Explore Robert Browning’s poetry.
‘Dover Beach’ is likely Arnold’s best-known poem. It was published in 1867 and is made up of four stanzas. It laments the loss of Christian faith in England during the 1800s as science became more important. In the first lines, the poet describes the calm of the English Channel. Here are a few lines from that stanza:
Only, from the long line of spray
Where the sea meets the moon-blanched land,
Listen! you hear the grating roar
Of pebbles which the waves draw back, and fling,
At their return, up the high strand,
Begin, and cease, and then again begin,
With tremulous cadence slow, and bring
The eternal note of sadness in.
Arnold uses words like “long line of spray,” “moon-blanched land,” “grating roar,” “fling,” and “tremulous cadence” in order to depict the scene. His skillful use of imagery should mean that readers successfully feel as though they, too, are standing on the seashore.
Read more Matthew Arnold poems.
Also known as ‘Daffodils,’ this poem uses kinesthesia several times. This piece is well-regarded for its use of personification as well and is one of the most popular in the English language. Here are a few lines that demonstrate both:
I wandered lonely as a cloud
That floats on high o’er vales and hills
When all at once I saw a crowd
A host, of golden daffodils
Besides the lake, beneath the trees
Fluttering and dancing in the breeze
Continuous as the stars that shine
And twinkle on the Milky Way
This piece was inspired by the poet’s love for nature and how inspiring he found it. He uses words like “twinkle,” “Fluttering and dancing in the breeze,” “wandered,” and “floats” to convey the specific imagery he was interested in.

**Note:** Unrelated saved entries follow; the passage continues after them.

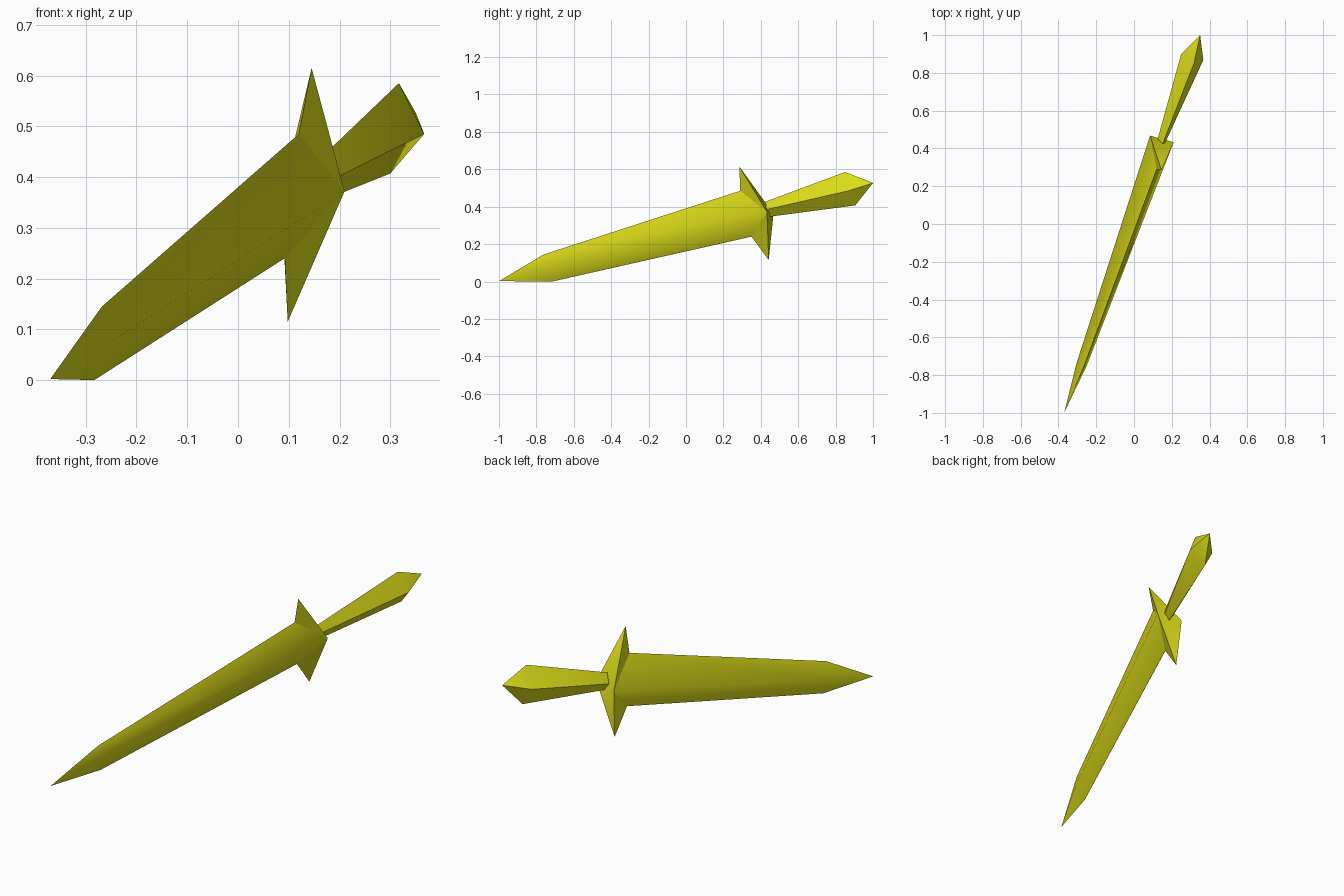
import bpy, bmesh, math

if "Cube" in bpy.data.objects:
    bpy.data.objects.remove(bpy.data.objects["Cube"])

gold = bpy.data.materials.new("yellow")
gold.diffuse_color = (0.72, 0.72, 0.01, 1)
gold.use_nodes = True
gold.node_tree.nodes["Principled BSDF"].inputs["Base Color"].default_value = gold.diffuse_color


def build(name, verts, faces):
    """Make a smooth-by-angle object with outward normals."""
    me = bpy.data.meshes.new(name)
    me.from_pydata(verts, [], faces)
    bm = bmesh.new()
    bm.from_mesh(me)
    bmesh.ops.recalc_face_normals(bm, faces=bm.faces)
    bm.to_mesh(me)
    bm.free()
    me.materials.append(gold)
    ob = bpy.data.objects.new(name, me)
    bpy.context.collection.objects.link(ob)
    bpy.ops.object.select_all(action='DESELECT')
    ob.select_set(True)
    bpy.context.view_layer.objects.active = ob
    bpy.ops.object.shade_smooth_by_angle(angle=math.radians(52))
    return ob


def spike(name, tip, ring, root, cap):
    """Four-sided shaft from a root ring through a wider ring to a point."""
    faces = []
    for i in range(4):
        j = (i + 1) % 4
        faces += [(0, 1 + i, 1 + j), (1 + i, 5 + i, 5 + j, 1 + j)]
    if cap:
        faces.append((5, 6, 7, 8))
    return build(name, [tip] + ring + root, faces)


# rings run: upper edge, right ridge, lower edge, left ridge
guard_ring = [(0.12, 0.29, 0.485), (0.21, 0.433, 0.372),
              (0.092, 0.35, 0.24), (0.085, 0.468, 0.362)]

# blade, its ridges running into the sides of the guard
spike("blade", (-0.37, -1.0, 0.002),
      [(-0.268, -0.76, 0.145), (-0.25, -0.75, 0.075),
       (-0.283, -0.715, 0.0), (-0.302, -0.73, 0.07)],
      guard_ring, False)

# guard: two swept points, folded across the back
build("guard", guard_ring + [(0.145, 0.285, 0.615), (0.098, 0.442, 0.115)],
      [(4, 0, 1), (4, 3, 0), (5, 1, 2), (5, 2, 3), (4, 1, 3), (5, 3, 1)])

# handle flaring out to a pointed pommel
spike("handle", (0.35, 1.0, 0.527),
      [(0.317, 0.85, 0.585), (0.367, 0.868, 0.485),
       (0.30, 0.905, 0.407), (0.25, 0.90, 0.495)],
      [(0.152, 0.425, 0.427), (0.165, 0.43, 0.385),
       (0.15, 0.45, 0.347), (0.125, 0.45, 0.385)], True)
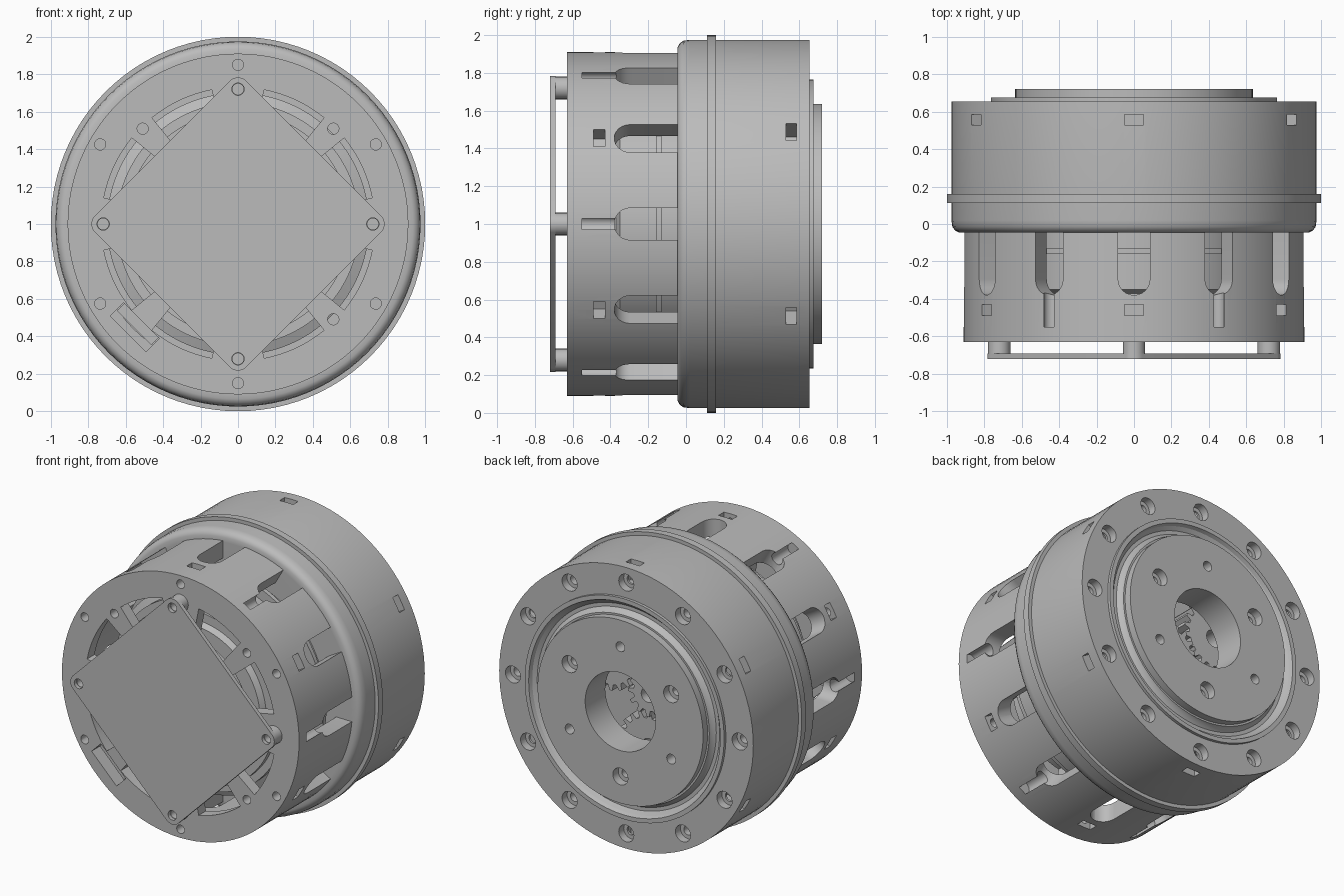
import bpy, bmesh
from math import cos, sin, pi, radians
from mathutils import Matrix

if "Cube" in bpy.data.objects:
    bpy.data.objects.remove(bpy.data.objects["Cube"])

grey = bpy.data.materials.new("plain grey")
grey.use_nodes = True
grey.diffuse_color = (0.5, 0.5, 0.5, 1)
grey.node_tree.nodes["Principled BSDF"].inputs["Base Color"].default_value = (0.5, 0.5, 0.5, 1)

SIXTHS = range(0, 360, 60)
OFFSET = range(30, 360, 60)
TWELFTHS = range(0, 360, 30)


def make(name, bm):
    bmesh.ops.remove_doubles(bm, verts=bm.verts, dist=1e-5)
    bmesh.ops.recalc_face_normals(bm, faces=bm.faces)
    mesh = bpy.data.meshes.new(name)
    bm.to_mesh(mesh)
    bm.free()
    mesh.materials.append(grey)
    obj = bpy.data.objects.new(name, mesh)
    bpy.context.scene.collection.objects.link(obj)
    return obj


def lathe(name, profile, steps=96):
    """Closed profile of (radius, y) turned about the y axis at z = 1."""
    bm = bmesh.new()
    rings = [[bm.verts.new((r * cos(2 * pi * i / steps), y, 1 + r * sin(2 * pi * i / steps)))
              for r, y in profile] for i in range(steps)]
    for i in range(steps):
        a, b = rings[i], rings[(i + 1) % steps]
        for j in range(len(profile)):
            k = (j + 1) % len(profile)
            if profile[j][0] or profile[k][0]:
                bm.faces.new((a[j], a[k], b[k], b[j]))
    return make(name, bm)


def prisms(name, pts, lo, hi, angles=(0,), axis="y"):
    """Extruded outline, repeated round the main axis; y is axial, x is radial."""
    bm = bmesh.new()
    for a in angles:
        turn = Matrix.Translation((0, 0, 1)) @ Matrix.Rotation(-radians(a), 4, "Y")
        ends = []
        for t in (lo, hi):
            ends.append([bm.verts.new(turn @ Matrix.Translation(
                (u, t, v) if axis == "y" else (t, u, v)).to_translation()) for u, v in pts])
        bm.faces.new(ends[0])
        bm.faces.new(ends[1][::-1])
        for i in range(len(pts)):
            j = (i + 1) % len(pts)
            bm.faces.new((ends[0][i], ends[0][j], ends[1][j], ends[1][i]))
    return make(name, bm)


def arc(cx, cy, r, start=0, end=360, n=24):
    closed = end - start == 360
    return [(cx + r * cos(radians(start + (end - start) * i / (n if closed else n - 1))),
             cy + r * sin(radians(start + (end - start) * i / (n if closed else n - 1))))
            for i in range(n)]


def rect(u0, u1, half):
    return [(u0, -half), (u1, -half), (u1, half), (u0, half)]


def cut(obj, *cutters):
    """Subtract each cutter in turn, bake the result and drop the cutters."""
    for c in cutters:
        c.hide_render = True
        mod = obj.modifiers.new("cut", "BOOLEAN")
        mod.operation, mod.solver, mod.object = "DIFFERENCE", "EXACT", c
    deps = bpy.context.evaluated_depsgraph_get()
    baked = bpy.data.meshes.new_from_object(obj.evaluated_get(deps))
    obj.modifiers.clear()
    obj.data = baked
    for c in cutters:
        bpy.data.objects.remove(c)


def gear(name, teeth, r, depth, lo, hi, dist=0, angles=(0,), bore=0.05):
    pts = []
    for i in range(teeth):
        for f, rr in ((-0.32, r - depth), (-0.14, r), (0.14, r), (0.32, r - depth)):
            a = 2 * pi * (i + f) / teeth
            pts.append((dist + rr * cos(a), rr * sin(a)))
    obj = prisms(name, pts, lo, hi, angles)
    cut(obj, prisms("bore", arc(dist, 0, bore), lo - 0.1, hi + 0.1, angles))


# Front housing: cup with side slots, vents, screw channels and nut pockets
front = lathe("front_housing", [(0, -0.63), (0.91, -0.63), (0.91, -0.03), (0.79, -0.03),
                                (0.79, -0.55), (0, -0.55)])
slot = [(0.0, -0.085), (0.0, 0.085)] + arc(-0.295, 0, 0.085, 90, 270, 13)
vent = arc(0, 0, 0.73, -14, 14, 10) + arc(0, 0, 0.47, 14, -14, 10)
vent_angles = [q + a for q in range(0, 360, 90) for a in (25, 65)]
cut(front,
    prisms("slots", slot, 0.7, 1.1, TWELFTHS, "x"),
    prisms("channels", arc(0.88, 0, 0.042), -0.55, -0.33, SIXTHS),
    prisms("vents", vent, -0.8, -0.5, vent_angles),
    prisms("screw_holes", arc(0.85, 0, 0.03, n=16), -0.8, -0.44, OFFSET),
    prisms("nut_pockets", rect(-0.49, -0.43, 0.052), 0.81, 1.1, OFFSET, "x"),
    prisms("face_holes", arc(0.72, 0, 0.03, n=16), -0.8, -0.5, (45, 135, 315)),
    prisms("port", rect(0.73, 0.83, 0.135), -0.8, -0.5, (225,)))

# Connector seated in the lower right port
prisms("connector", rect(0.73, 0.785, 0.13), -0.59, -0.42, (225,))

# Motor seen through the vents and slots
lathe("motor", [(0, -0.5), (0.52, -0.5), (0.54, -0.46), (0.6, -0.46), (0.6, -0.42),
                (0.65, -0.42), (0.65, -0.37), (0.7, -0.35), (0.7, -0.16), (0.77, -0.16),
                (0.77, -0.13), (0.7, -0.13), (0.7, -0.04), (0, -0.04)])

# Rear housing with rounded shoulder, flange and counterbored rear screws
rear = lathe("rear_housing", [(0.35, -0.04), (0.9, -0.045), (0.935, -0.045), (0.955, -0.035),
                              (0.97, -0.015), (0.975, 0.02), (0.975, 0.655),
                              (0.765, 0.655), (0.765, 0.02), (0.35, 0.02)])
cut(rear,
    prisms("counterbores", arc(0.87, 0, 0.058), 0.6, 0.8, TWELFTHS),
    prisms("screw_holes", arc(0.87, 0, 0.032, n=16), 0.45, 0.7, TWELFTHS),
    prisms("nut_pockets", rect(0.53, 0.585, 0.052), 0.83, 1.1, OFFSET, "x"))
lathe("flange_ring", [(0.95, 0.112), (1, 0.112), (1, 0.16), (0.95, 0.16)])

# Bearing ring with a hollow groove, and the output disc
lathe("bearing_ring", [(0.765, 0.4), (0.765, 0.675), (0.735, 0.675), (0.725, 0.65),
                       (0.7, 0.632), (0.675, 0.632), (0.655, 0.65), (0.648, 0.67),
                       (0.6, 0.67), (0.6, 0.4)])
disc = lathe("output_disc", [(0.27, 0.5), (0.635, 0.5), (0.635, 0.72), (0.27, 0.72)])
cut(disc,
    prisms("counterbores", arc(0.45, 0, 0.058), 0.66, 0.8, (30, 150, 270)),
    prisms("screw_holes", arc(0.45, 0, 0.03, n=16), 0.4, 0.8, (30, 150, 270)),
    prisms("pin_holes", arc(0.45, 0, 0.034, n=16), 0.55, 0.8, (90, 210, 330)))

# Planetary gears behind the central bore
gear("sun_gear", 12, 0.15, 0.04, 0.2, 0.42)
gear("planet_gears", 20, 0.24, 0.04, 0.22, 0.4, 0.37, (30, 150, 270), 0.06)

# Square cover plate on four standoffs
outline = []
for q in range(0, 360, 90):
    a = radians(q)
    outline += arc(0.72 * cos(a), 0.72 * sin(a), 0.063, q - 45, q + 45, 9)
plate = prisms("cover_plate", outline, -0.72, -0.692)
quarters = range(0, 360, 90)
cut(plate, prisms("holes", arc(0.72, 0, 0.033), -0.8, -0.6, quarters))
posts = prisms("standoffs", arc(0.72, 0, 0.06), -0.695, -0.625, quarters)
cut(posts, prisms("holes", arc(0.72, 0, 0.03), -0.8, -0.64, quarters))

# Smooth round surfaces, keep edges crisp
bpy.ops.object.select_all(action="DESELECT")
for obj in bpy.context.scene.objects:
    if obj.type == "MESH":
        obj.select_set(True)
        bpy.context.view_layer.objects.active = obj
bpy.ops.object.shade_smooth_by_angle(angle=radians(30))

It is a Beauteous Evening, Calm and Free by William Wordsworthv
In this less-commingle analyzed Wordsworth poem, the poet also demonstrates his skill with imagery. Consider these lines from the beginning of the poem as examples of kinesthesia:
It is a beauteous evening, calm and free,
The holy time is quiet as a Nun
Breathless with adoration; the broad sun
Is sinking down in its tranquillity;
He uses words like “calm and free,” as well as “quiet as a Nun,” and “Breathless” to depict the feeling of the evening.
Read more William Wordsworth poems.
Why Do Writers Use Kinesthesia?
Writers use kinesthesia when they want to convey movement in their imagery. It’s an important literary device in that it allows the writer, whether they’re writing a poem, play, short story, novel, or other work, to take the reader out of their world and into a new one. Such is the case with the examples above, as those three poets sought to depict natural scenes with kinesthetic imagery. One should feel the movements and feelings these writers tried to depict. Imagery is one of the main reasons why some poems are far more successful and emotionally effective than others.
Related Literary Terms
- Imagery: refers to the elements of a poem that engage a reader’s senses. These are the important sights, sounds, feelings, and smells.
- Metaphor: used to describe an object, person, situation, or action in a way that helps a reader understand it without using “like” or “as.”
- Extended Metaphor: a literary term that refers to a long metaphorical comparison that can last an entire poem.
- Simile: a comparison between two, unlike things that uses the words “like” or “as.”
- Juxtaposition: a literary technique that places two unlike things next to one another.
- Antithesis: occurs when two contrasting ideas are put together to achieve the desired outcome.
- Oxymoron: a kind of figurative language in which two contrasting things are connected together.